provides that: The President. 4. An Appropriations Bill is "one the primary and specific aim of which is to make appropriation of money from the public treasury". the President of the Senate. can by no means be considered a specific appropriation of money. It is a non-appropriation item inserted in an appropriation measure. . the Speaker of the House of But Congress made no attempt to override the Presidential veto.e.  the vetoed Sections are more of an expression of Congressional policy in augmentation from savings instead of being inappropriately incorporated annually in respect of augmentation from savings rather than a budgetary appropriation. Consequently. Section 55 (FY '89) and Section 16 (FY '90) although the Appropriation Act. when Sections 55 (FY '89) and 16 (FY '90 prohibit the restoration or increase by augmentation of appropriations disapproved or reduced by Congress. Article VI. The power of augmentation from savings. the sourcing to come only from savings. as petitioners contend. resort will have to be made to the original They are actually matters of general law and more properly the subject of a separate recommendations made by the President and to the source indicated by petitioners themselves.. the heads of the Constitutional Commissions. the constitutionality of the assailed Presidential veto is UPHELD any item in this Act for their respective offices from savings in other items of their and this Petition is hereby DISMISSED. the leeway granted being delimited to transfers within the department or branch concerned. To sanction this practice would be to give the Legislature the labelled as "provisions. and be treated as items for the purpose of the President's veto power thus put in yearly jeopardy the exercise of that power. The Power of Augmentation and the Validity of the Veto – YUP IT’S VLAID! Remedy of Congress: A Presidential veto may be overriden by the votes of two- Sec. define and delimit the scope of the special power of Monitoring Office". they impair the constitutional and statutory authority of the President and other key officials to augment any item or any appropriation from savings in the interest of expediency and efficiency. and the Ombudsman are hereby authorized to augment WHEREFORE.  the disapproved or reduced items are nowhere to be found on the face of the Bill. 12 of the General Appropriations Act (GAA) both in the years ’89 and ’90 thirds of members of Congress (1987 Constitution. the "Legislative Budget Research and legislation that will embody. the Chief Justice of the Supreme Court. respective appropriations. 3." are actually inappropriate provisions that should freedom to grant or withhold the power from the Executive and other officials. supra). To discover them.
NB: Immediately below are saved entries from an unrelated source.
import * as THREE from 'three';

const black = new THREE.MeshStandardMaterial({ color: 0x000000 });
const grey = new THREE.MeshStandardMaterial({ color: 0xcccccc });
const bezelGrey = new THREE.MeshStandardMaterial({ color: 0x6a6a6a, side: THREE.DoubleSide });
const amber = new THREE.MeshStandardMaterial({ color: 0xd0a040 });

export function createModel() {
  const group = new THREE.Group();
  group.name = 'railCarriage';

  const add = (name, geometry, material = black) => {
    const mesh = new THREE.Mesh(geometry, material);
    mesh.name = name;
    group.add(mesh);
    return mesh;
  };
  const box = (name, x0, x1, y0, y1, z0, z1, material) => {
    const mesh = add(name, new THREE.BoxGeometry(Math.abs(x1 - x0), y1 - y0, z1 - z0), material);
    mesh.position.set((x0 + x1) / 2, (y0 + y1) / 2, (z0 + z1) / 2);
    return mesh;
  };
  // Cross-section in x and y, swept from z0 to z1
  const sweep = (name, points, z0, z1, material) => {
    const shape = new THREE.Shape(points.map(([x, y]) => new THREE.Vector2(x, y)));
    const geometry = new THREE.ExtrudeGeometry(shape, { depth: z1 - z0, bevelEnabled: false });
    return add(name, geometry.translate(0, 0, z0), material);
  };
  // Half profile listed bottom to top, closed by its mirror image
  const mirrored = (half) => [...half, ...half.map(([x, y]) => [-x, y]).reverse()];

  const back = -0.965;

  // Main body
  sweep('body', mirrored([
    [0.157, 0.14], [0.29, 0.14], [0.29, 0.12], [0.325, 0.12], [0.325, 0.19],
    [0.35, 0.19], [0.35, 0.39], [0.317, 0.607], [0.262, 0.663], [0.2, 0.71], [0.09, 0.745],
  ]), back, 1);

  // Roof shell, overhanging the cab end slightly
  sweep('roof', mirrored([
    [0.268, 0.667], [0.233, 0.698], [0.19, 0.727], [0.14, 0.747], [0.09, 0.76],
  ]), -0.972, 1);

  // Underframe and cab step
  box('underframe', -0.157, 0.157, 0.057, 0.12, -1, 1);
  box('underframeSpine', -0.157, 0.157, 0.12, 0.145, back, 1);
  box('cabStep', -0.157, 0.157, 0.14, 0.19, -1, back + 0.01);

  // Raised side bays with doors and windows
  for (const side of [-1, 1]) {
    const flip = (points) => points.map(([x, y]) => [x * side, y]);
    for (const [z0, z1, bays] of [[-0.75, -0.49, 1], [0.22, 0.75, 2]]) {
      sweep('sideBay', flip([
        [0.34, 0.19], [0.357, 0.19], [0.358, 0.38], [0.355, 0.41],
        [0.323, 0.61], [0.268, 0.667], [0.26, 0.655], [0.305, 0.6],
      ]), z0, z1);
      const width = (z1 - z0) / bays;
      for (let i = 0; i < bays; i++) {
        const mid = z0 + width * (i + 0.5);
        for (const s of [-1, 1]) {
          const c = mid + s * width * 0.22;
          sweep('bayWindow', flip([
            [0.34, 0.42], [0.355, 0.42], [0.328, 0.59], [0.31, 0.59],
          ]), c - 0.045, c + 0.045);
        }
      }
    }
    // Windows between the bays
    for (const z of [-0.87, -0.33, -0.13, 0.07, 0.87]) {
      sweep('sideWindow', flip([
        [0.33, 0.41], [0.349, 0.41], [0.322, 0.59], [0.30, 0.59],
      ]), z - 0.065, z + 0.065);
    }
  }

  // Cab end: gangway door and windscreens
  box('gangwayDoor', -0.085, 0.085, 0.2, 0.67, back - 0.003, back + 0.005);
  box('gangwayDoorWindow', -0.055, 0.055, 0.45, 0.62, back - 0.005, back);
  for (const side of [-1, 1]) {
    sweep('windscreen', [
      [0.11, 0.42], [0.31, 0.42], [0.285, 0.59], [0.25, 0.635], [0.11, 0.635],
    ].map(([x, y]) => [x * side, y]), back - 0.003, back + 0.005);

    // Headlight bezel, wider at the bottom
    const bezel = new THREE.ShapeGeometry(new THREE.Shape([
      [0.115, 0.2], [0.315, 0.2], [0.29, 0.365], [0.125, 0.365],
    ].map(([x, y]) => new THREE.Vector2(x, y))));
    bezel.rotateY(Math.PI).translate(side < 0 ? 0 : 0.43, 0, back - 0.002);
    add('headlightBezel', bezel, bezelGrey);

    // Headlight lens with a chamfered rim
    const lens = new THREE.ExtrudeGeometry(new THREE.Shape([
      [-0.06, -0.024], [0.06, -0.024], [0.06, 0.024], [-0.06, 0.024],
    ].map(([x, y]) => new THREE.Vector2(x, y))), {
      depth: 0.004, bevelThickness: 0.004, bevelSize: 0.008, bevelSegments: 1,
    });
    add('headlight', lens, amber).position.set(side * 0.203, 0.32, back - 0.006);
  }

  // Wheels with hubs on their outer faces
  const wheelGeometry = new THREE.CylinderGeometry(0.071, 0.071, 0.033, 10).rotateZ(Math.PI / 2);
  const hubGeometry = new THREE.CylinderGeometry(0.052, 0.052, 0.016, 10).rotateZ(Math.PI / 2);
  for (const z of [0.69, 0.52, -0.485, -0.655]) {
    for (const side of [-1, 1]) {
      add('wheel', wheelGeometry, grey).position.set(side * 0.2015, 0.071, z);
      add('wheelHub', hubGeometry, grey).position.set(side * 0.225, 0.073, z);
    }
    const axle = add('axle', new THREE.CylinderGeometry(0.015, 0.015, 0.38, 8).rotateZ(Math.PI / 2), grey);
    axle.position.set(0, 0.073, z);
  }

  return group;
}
The exercise of such authority in respect of disapproved or reduced items by no means vests in the Executive the power to rewrite the entire budget." Hence. on the other hand. Section 27[1]. Representatives. Sections 55 and 16 are non-appropriation items. i.